(Task inputs begins)
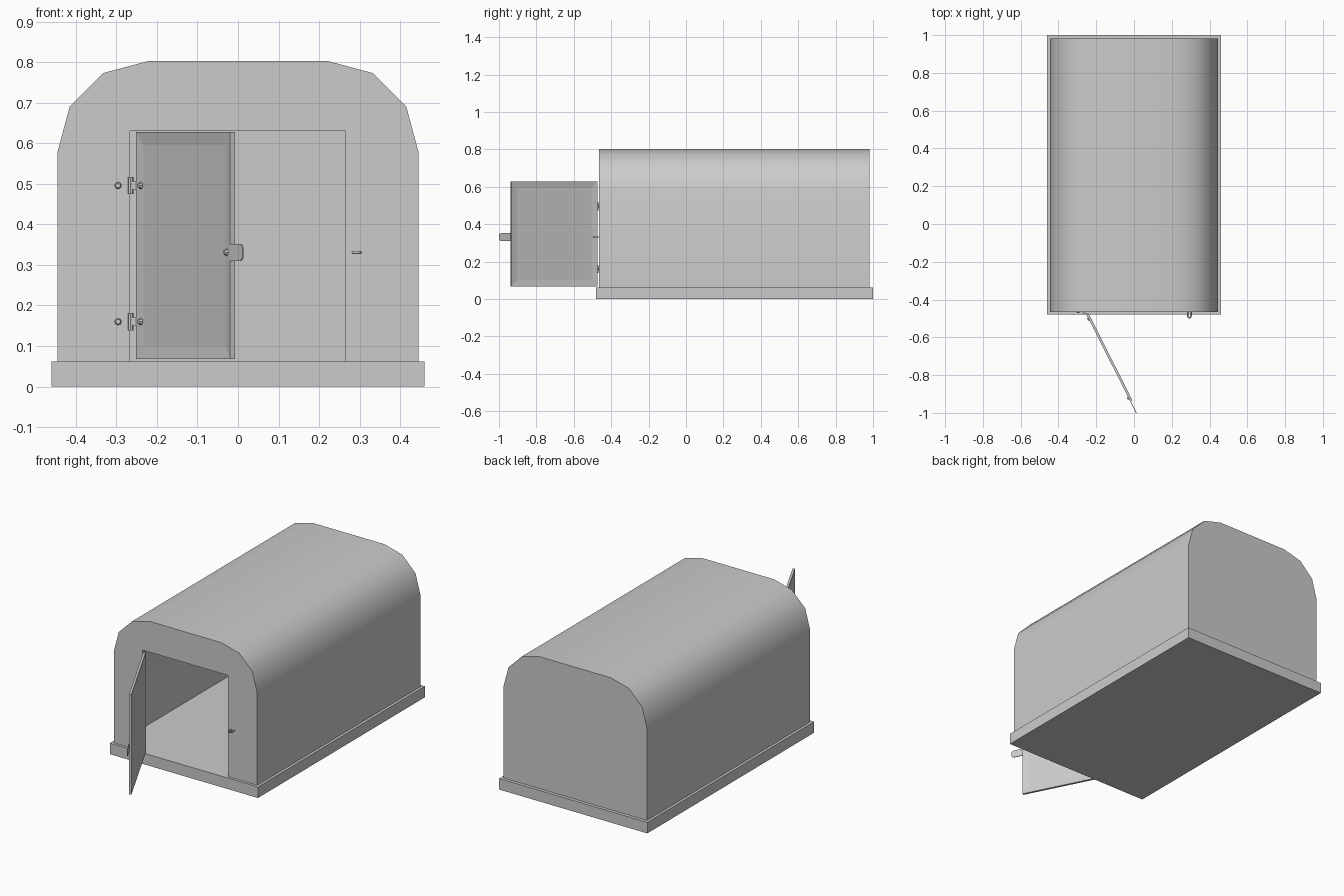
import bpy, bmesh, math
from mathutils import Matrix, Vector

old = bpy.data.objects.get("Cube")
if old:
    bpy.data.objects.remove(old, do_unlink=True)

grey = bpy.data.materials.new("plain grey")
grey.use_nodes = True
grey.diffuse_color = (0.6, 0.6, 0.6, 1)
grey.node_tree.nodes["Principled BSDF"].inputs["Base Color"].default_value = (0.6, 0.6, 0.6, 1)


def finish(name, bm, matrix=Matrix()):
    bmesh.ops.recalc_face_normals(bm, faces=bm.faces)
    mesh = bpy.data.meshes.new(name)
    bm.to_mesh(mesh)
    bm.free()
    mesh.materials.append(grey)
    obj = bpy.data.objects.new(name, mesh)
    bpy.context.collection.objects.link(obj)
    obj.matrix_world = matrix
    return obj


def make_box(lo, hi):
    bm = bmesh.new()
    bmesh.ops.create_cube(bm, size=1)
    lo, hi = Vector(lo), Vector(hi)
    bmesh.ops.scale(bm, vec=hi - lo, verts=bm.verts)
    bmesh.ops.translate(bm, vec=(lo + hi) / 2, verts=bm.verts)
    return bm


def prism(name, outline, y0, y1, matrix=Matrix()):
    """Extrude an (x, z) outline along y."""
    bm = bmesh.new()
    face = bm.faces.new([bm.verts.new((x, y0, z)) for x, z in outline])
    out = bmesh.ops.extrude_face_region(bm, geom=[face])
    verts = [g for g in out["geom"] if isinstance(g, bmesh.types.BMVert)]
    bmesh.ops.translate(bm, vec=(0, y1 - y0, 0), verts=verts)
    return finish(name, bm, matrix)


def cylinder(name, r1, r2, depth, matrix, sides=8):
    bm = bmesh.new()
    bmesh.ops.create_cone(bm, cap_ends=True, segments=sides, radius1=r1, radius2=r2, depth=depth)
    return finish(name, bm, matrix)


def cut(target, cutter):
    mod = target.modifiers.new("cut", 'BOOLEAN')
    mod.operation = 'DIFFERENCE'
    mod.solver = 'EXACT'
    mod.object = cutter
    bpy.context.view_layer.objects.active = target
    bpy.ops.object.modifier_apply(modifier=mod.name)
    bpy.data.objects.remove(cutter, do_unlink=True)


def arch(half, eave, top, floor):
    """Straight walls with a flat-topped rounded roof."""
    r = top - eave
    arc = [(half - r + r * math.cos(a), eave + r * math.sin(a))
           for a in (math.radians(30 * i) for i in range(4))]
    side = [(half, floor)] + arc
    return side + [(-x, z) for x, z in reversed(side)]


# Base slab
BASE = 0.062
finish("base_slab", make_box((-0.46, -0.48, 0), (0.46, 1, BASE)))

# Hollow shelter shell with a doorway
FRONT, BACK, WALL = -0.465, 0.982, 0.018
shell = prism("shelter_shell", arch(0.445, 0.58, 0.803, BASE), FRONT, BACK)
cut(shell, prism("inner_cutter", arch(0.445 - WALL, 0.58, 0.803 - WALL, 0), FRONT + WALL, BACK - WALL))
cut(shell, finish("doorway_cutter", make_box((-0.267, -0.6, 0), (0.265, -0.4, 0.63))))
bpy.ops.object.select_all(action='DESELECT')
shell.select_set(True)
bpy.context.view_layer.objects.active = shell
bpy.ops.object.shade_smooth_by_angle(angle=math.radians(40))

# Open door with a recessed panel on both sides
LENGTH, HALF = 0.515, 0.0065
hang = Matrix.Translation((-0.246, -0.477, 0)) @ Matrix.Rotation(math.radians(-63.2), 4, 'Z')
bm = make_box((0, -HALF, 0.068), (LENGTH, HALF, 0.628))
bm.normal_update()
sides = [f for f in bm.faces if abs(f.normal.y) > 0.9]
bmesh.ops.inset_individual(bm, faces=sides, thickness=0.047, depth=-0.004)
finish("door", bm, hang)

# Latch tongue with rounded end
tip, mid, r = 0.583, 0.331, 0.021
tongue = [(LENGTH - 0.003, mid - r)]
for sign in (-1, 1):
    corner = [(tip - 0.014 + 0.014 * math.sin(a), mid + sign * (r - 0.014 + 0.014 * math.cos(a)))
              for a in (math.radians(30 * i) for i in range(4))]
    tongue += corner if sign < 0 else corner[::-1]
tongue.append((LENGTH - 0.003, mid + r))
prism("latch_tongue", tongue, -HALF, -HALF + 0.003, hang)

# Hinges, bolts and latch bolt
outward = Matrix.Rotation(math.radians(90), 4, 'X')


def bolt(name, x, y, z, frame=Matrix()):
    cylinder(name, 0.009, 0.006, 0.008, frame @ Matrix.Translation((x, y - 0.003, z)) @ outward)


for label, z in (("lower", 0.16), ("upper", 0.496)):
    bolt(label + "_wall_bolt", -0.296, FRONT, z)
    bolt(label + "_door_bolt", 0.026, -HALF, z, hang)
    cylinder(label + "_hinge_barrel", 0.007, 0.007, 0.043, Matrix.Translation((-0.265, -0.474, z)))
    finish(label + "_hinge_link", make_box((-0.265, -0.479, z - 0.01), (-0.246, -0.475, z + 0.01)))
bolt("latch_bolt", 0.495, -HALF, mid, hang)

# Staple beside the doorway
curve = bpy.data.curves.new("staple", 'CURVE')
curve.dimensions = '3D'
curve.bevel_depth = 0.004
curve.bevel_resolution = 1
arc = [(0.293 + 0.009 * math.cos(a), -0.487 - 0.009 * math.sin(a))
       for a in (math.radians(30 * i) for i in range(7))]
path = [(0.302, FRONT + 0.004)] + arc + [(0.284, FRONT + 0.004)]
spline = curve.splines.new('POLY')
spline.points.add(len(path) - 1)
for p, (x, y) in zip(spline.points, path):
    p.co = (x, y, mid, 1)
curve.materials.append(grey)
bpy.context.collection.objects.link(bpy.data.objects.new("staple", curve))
(Task inputs ends)
▶ **Problem requirements**: Copy each line of the records that has "translate" in it.

▶ **Exercise solution**:
    bmesh.ops.translate(bm, vec=(lo + hi) / 2, verts=bm.verts)
    bmesh.ops.translate(bm, vec=(0, y1 - y0, 0), verts=verts)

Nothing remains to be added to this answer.